*** Exercise data Section Begins ***

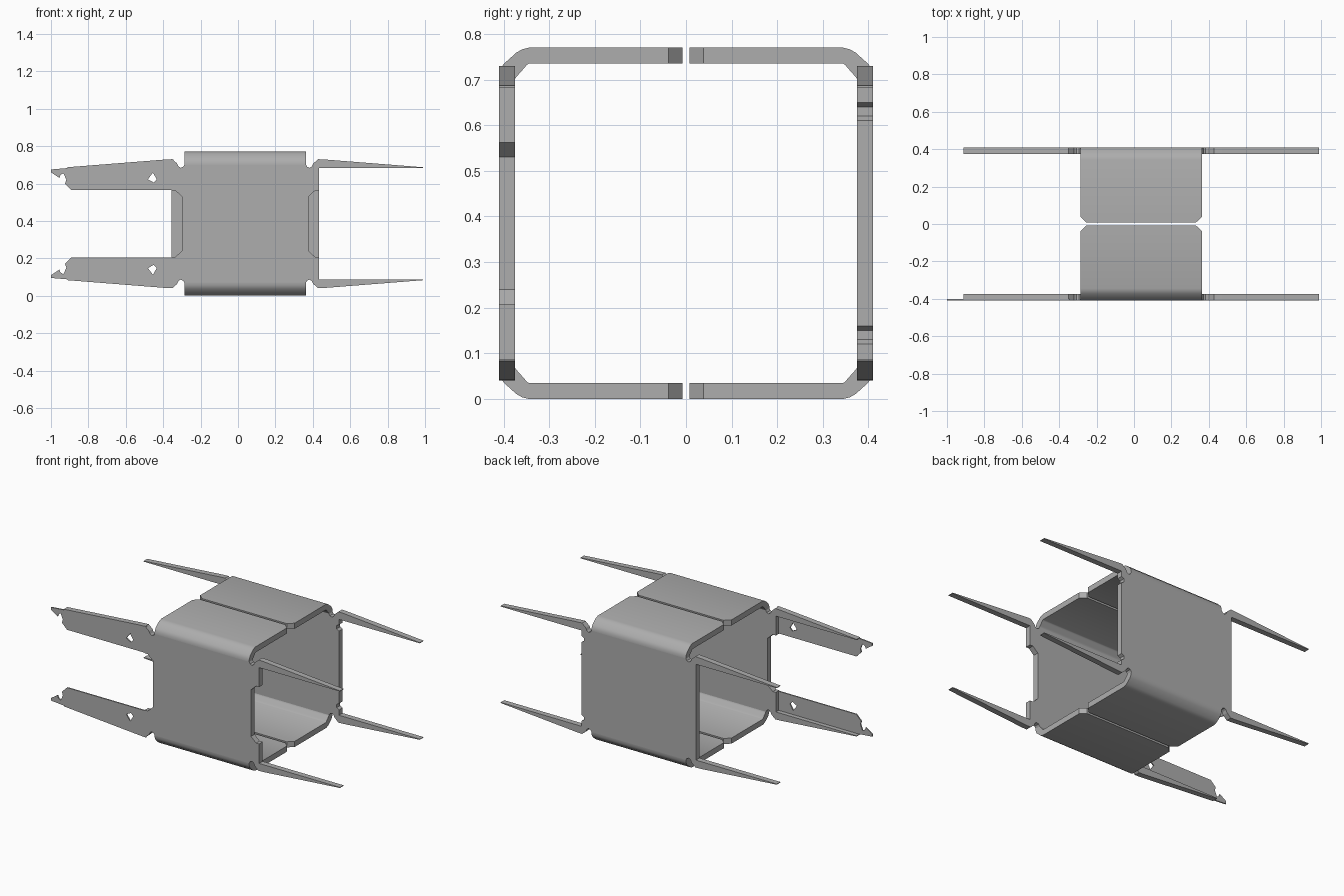
import bpy, bmesh
from mathutils import Vector

if "Cube" in bpy.data.objects:
    bpy.data.objects.remove(bpy.data.objects["Cube"])

CX, MID = 0.0385, 0.385          # centre of the plates in x and z
Y0, Y1 = 0.375, 0.41             # inner and outer plate surface

steel = bpy.data.materials.new("grey_steel")
steel.diffuse_color = (0.42, 0.42, 0.42, 1)
steel.use_nodes = True
steel.node_tree.nodes["Principled BSDF"].inputs["Base Color"].default_value = steel.diffuse_color


def finish(bm, name, smooth=False):
    bmesh.ops.recalc_face_normals(bm, faces=bm.faces)
    me = bpy.data.meshes.new(name)
    bm.to_mesh(me)
    bm.free()
    ob = bpy.data.objects.new(name, me)
    bpy.context.collection.objects.link(ob)
    me.materials.append(steel)
    if smooth:
        bpy.ops.object.select_all(action='DESELECT')
        ob.select_set(True)
        bpy.context.view_layer.objects.active = ob
        bpy.ops.object.shade_smooth_by_angle(angle=0.7)
    return ob


def slab(name, loops, y, depth):
    """Fill flat x/z loops (outline, then holes) and thicken along y."""
    bm = bmesh.new()
    edges = []
    for loop in loops:
        vs = [bm.verts.new((x, y, z)) for x, z in loop]
        edges += [bm.edges.new((vs[i - 1], vs[i])) for i in range(len(vs))]
    bmesh.ops.triangle_fill(bm, edges=edges, use_beauty=True, normal=Vector((0, -1, 0)))
    new = bmesh.ops.extrude_face_region(bm, geom=bm.faces[:])["geom"]
    bmesh.ops.translate(bm, vec=(0, depth, 0),
                        verts=[v for v in new if isinstance(v, bmesh.types.BMVert)])
    bmesh.ops.dissolve_limit(bm, angle_limit=0.01, verts=bm.verts, edges=bm.edges)
    return finish(bm, name)


# Wall plates: a quarter outline with corner relief and spike, mirrored twice
corner = [(.325, .315), (.332, .304), (.345, .299), (.356, .306), (.364, .322),
          (.39, .345), (.43, .343), (.95, .302), (.95, .298), (.394, .298)]
notch = [(.394, .177), (.373, .177), (.338, .145)]
bite = [(.394, .265), (.378, .255), (.378, .235), (.394, .225)]


def plate(name, right, left, y, depth):
    r = corner + right
    l = corner + left
    pts = (r + [(u, -v) for u, v in reversed(r)]
           + [(-u, -v) for u, v in l] + [(-u, v) for u, v in reversed(l)])
    slab(name, [[(CX + u, MID + v) for u, v in pts]], y, depth)


plate("front_wall", notch, notch, -Y1, Y1 - Y0)
plate("back_wall", bite, [], Y0, Y1 - Y0)

# Thin torn sheets covering the front left spikes
sheet = [(-.355, .565), (-.355, .72), (-.345, .73), (-1, .675), (-1, .66), (-.955, .63),
         (-.95, .645), (-.933, .655), (-.918, .62), (-.925, .60), (-.89, .565)]
hole = [(-.482, .622), (-.455, .658), (-.434, .622), (-.45, .605)]
for name, s in (("upper_arm_sheet", 1), ("lower_arm_sheet", -1)):
    flip = lambda pts: [(x, MID + s * (z - MID)) for x, z in pts]
    slab(name, [flip(sheet), flip(hole)], -Y1, 0.008)

# Folded flaps: outer and inner bend profile (distance from centre, height, half width)
outer = [(.41, .315, .325), (.409, .33, .325), (.40, .349, .325), (.372, .374, .325),
         (.360, .381, .325), (.345, .385, .325), (.038, .385, .325), (.0, .385, .292)]
inner = [(.375, .315), (.374, .318), (.370, .323), (.354, .341),
         (.350, .346), (.345, .350), (.038, .350), (.0, .350)]


def flap(name, sy, sz):
    bm = bmesh.new()
    rows = []
    for (d, h, w), (di, hi) in zip(outer, inner):
        d, di = max(d, .0075), max(di, .0075)
        rows.append([bm.verts.new((CX + sx * w, sy * a, MID + sz * b))
                     for sx, a, b in ((-1, d, h), (1, d, h), (1, di, hi), (-1, di, hi))])
    for a, b in zip(rows, rows[1:]):
        for i in range(4):
            bm.faces.new((a[i], a[(i + 1) % 4], b[(i + 1) % 4], b[i]))
    bm.faces.new(rows[0])
    bm.faces.new(rows[-1])
    finish(bm, name, smooth=True)


for side, sy in (("front", -1), ("back", 1)):
    for level, sz in (("top", 1), ("bottom", -1)):
        flap(f"{side}_{level}_flap", sy, sz)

*** Exercise data Section Ends ***

# Exercise description:
Within the listing above, give again exactly every line from the line with "for (d, h, w), (di, hi)" through the line with "for side, sy", both included, and no other line.

# Answer to this problem:
    for (d, h, w), (di, hi) in zip(outer, inner):
        d, di = max(d, .0075), max(di, .0075)
        rows.append([bm.verts.new((CX + sx * w, sy * a, MID + sz * b))
                     for sx, a, b in ((-1, d, h), (1, d, h), (1, di, hi), (-1, di, hi))])
    for a, b in zip(rows, rows[1:]):
        for i in range(4):
            bm.faces.new((a[i], a[(i + 1) % 4], b[(i + 1) % 4], b[i]))
    bm.faces.new(rows[0])
    bm.faces.new(rows[-1])
    finish(bm, name, smooth=True)


for side, sy in (("front", -1), ("back", 1)):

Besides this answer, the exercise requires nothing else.